> **Records for the task**
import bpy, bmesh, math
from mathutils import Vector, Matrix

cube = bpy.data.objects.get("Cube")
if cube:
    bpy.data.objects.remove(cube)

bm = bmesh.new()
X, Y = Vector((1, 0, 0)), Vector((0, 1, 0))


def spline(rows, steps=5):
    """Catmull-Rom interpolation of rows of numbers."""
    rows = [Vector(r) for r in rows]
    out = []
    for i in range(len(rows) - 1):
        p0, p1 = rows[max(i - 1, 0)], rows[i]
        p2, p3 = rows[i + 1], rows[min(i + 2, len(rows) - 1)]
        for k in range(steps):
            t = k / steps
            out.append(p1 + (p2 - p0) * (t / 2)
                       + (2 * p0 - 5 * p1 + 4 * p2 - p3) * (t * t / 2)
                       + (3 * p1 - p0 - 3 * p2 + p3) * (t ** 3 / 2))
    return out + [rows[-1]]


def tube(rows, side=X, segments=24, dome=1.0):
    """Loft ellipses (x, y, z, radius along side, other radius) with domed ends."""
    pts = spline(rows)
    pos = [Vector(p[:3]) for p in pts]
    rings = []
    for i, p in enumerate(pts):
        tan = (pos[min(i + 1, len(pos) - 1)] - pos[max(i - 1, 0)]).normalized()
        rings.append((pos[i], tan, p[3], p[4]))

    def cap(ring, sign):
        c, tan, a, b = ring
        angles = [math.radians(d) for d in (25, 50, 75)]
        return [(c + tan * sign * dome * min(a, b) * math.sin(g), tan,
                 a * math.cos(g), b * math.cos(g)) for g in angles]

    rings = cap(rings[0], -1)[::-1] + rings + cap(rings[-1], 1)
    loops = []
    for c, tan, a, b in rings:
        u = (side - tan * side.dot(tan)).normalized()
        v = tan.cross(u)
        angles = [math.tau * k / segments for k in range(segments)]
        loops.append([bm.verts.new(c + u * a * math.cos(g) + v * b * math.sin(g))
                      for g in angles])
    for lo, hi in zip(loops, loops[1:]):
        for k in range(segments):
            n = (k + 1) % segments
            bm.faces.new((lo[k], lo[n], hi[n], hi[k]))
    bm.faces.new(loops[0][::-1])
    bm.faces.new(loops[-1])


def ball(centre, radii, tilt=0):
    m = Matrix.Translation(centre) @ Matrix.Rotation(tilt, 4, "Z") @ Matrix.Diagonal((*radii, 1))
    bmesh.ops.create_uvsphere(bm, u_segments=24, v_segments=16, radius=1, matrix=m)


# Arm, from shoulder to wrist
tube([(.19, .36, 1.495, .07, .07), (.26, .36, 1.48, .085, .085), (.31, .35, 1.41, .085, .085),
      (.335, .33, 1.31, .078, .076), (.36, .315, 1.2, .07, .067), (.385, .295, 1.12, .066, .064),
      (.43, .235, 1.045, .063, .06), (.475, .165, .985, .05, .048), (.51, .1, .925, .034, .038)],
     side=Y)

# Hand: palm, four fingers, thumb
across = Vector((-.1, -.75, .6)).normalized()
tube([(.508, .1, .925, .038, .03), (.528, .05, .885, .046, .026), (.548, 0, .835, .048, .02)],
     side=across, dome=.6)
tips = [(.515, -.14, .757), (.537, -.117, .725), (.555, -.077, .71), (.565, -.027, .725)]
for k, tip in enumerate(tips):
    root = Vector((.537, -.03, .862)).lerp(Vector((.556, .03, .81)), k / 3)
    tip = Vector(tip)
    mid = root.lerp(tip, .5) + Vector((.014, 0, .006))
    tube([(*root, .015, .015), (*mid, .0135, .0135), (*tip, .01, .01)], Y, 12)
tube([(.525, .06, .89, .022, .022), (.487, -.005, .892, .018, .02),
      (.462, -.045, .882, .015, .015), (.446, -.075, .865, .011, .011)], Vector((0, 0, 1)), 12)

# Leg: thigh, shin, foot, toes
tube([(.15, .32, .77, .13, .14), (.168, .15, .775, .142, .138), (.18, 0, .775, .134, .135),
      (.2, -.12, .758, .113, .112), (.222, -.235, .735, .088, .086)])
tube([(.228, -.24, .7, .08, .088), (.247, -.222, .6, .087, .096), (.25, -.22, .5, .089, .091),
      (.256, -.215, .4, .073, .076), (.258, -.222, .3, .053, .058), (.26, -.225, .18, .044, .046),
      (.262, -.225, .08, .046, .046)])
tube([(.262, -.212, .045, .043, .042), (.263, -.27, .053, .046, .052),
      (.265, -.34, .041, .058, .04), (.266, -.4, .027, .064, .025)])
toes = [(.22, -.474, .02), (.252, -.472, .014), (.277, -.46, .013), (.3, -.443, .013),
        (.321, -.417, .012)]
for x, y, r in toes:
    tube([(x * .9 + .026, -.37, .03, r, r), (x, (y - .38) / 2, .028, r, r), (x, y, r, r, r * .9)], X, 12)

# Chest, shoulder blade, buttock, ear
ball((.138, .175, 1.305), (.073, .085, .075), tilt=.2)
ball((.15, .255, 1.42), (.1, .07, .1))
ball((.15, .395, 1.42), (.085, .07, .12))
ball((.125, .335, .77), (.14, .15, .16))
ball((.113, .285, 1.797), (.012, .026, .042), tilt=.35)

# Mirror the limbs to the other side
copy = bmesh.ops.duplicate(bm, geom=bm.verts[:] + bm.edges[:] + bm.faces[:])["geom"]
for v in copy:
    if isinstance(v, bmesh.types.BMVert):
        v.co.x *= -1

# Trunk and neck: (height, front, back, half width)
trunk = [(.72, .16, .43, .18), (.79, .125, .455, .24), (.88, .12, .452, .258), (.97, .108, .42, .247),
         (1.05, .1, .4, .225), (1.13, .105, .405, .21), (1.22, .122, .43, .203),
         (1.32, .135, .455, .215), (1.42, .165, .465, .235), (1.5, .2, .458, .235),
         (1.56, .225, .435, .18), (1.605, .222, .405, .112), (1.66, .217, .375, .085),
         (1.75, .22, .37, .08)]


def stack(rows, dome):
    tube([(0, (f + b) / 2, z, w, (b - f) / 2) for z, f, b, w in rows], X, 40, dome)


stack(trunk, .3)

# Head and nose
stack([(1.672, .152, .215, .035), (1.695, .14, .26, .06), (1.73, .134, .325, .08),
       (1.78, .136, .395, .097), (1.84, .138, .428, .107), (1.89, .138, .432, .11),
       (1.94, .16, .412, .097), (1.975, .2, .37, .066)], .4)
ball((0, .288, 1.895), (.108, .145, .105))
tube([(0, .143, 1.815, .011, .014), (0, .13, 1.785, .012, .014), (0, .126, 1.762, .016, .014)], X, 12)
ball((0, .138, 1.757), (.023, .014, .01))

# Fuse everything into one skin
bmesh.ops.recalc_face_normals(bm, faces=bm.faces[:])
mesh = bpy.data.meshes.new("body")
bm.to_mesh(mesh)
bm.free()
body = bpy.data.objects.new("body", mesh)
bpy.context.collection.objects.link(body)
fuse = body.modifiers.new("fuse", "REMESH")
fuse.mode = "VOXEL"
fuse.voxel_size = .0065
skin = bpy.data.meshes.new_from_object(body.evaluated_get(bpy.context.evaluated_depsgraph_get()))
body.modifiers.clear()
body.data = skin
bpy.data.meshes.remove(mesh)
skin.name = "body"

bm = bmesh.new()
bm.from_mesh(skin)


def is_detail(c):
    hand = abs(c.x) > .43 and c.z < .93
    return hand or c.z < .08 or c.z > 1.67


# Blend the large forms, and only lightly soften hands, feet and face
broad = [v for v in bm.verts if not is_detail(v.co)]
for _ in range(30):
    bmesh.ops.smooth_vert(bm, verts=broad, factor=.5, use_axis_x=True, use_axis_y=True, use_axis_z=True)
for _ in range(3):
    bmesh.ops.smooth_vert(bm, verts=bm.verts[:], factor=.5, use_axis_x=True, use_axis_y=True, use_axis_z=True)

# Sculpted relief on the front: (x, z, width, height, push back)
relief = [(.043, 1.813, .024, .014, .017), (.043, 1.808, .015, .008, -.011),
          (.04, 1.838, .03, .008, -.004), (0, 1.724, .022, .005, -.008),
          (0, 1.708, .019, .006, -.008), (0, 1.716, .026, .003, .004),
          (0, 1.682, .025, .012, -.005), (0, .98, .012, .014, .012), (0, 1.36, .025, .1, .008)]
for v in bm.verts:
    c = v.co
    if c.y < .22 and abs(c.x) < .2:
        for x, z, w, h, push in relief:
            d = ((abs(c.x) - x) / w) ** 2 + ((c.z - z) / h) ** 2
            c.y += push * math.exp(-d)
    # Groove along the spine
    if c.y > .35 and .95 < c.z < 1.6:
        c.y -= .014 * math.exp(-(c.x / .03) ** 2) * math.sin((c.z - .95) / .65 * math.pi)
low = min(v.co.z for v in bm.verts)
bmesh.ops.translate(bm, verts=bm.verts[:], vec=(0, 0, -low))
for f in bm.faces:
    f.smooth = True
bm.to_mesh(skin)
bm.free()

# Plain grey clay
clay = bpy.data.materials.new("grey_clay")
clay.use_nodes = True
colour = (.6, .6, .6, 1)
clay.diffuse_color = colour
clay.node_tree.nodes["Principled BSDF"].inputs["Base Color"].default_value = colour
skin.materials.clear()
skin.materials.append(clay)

> **Task statement**
Your reply should hold only the lines from the first line of the records through the one with "n = (k + 1) % segments", reproduced word for word.

> **Written response**
import bpy, bmesh, math
from mathutils import Vector, Matrix

cube = bpy.data.objects.get("Cube")
if cube:
    bpy.data.objects.remove(cube)

bm = bmesh.new()
X, Y = Vector((1, 0, 0)), Vector((0, 1, 0))


def spline(rows, steps=5):
    """Catmull-Rom interpolation of rows of numbers."""
    rows = [Vector(r) for r in rows]
    out = []
    for i in range(len(rows) - 1):
        p0, p1 = rows[max(i - 1, 0)], rows[i]
        p2, p3 = rows[i + 1], rows[min(i + 2, len(rows) - 1)]
        for k in range(steps):
            t = k / steps
            out.append(p1 + (p2 - p0) * (t / 2)
                       + (2 * p0 - 5 * p1 + 4 * p2 - p3) * (t * t / 2)
                       + (3 * p1 - p0 - 3 * p2 + p3) * (t ** 3 / 2))
    return out + [rows[-1]]


def tube(rows, side=X, segments=24, dome=1.0):
    """Loft ellipses (x, y, z, radius along side, other radius) with domed ends."""
    pts = spline(rows)
    pos = [Vector(p[:3]) for p in pts]
    rings = []
    for i, p in enumerate(pts):
        tan = (pos[min(i + 1, len(pos) - 1)] - pos[max(i - 1, 0)]).normalized()
        rings.append((pos[i], tan, p[3], p[4]))

    def cap(ring, sign):
        c, tan, a, b = ring
        angles = [math.radians(d) for d in (25, 50, 75)]
        return [(c + tan * sign * dome * min(a, b) * math.sin(g), tan,
                 a * math.cos(g), b * math.cos(g)) for g in angles]

    rings = cap(rings[0], -1)[::-1] + rings + cap(rings[-1], 1)
    loops = []
    for c, tan, a, b in rings:
        u = (side - tan * side.dot(tan)).normalized()
        v = tan.cross(u)
        angles = [math.tau * k / segments for k in range(segments)]
        loops.append([bm.verts.new(c + u * a * math.cos(g) + v * b * math.sin(g))
                      for g in angles])
    for lo, hi in zip(loops, loops[1:]):
        for k in range(segments):
            n = (k + 1) % segments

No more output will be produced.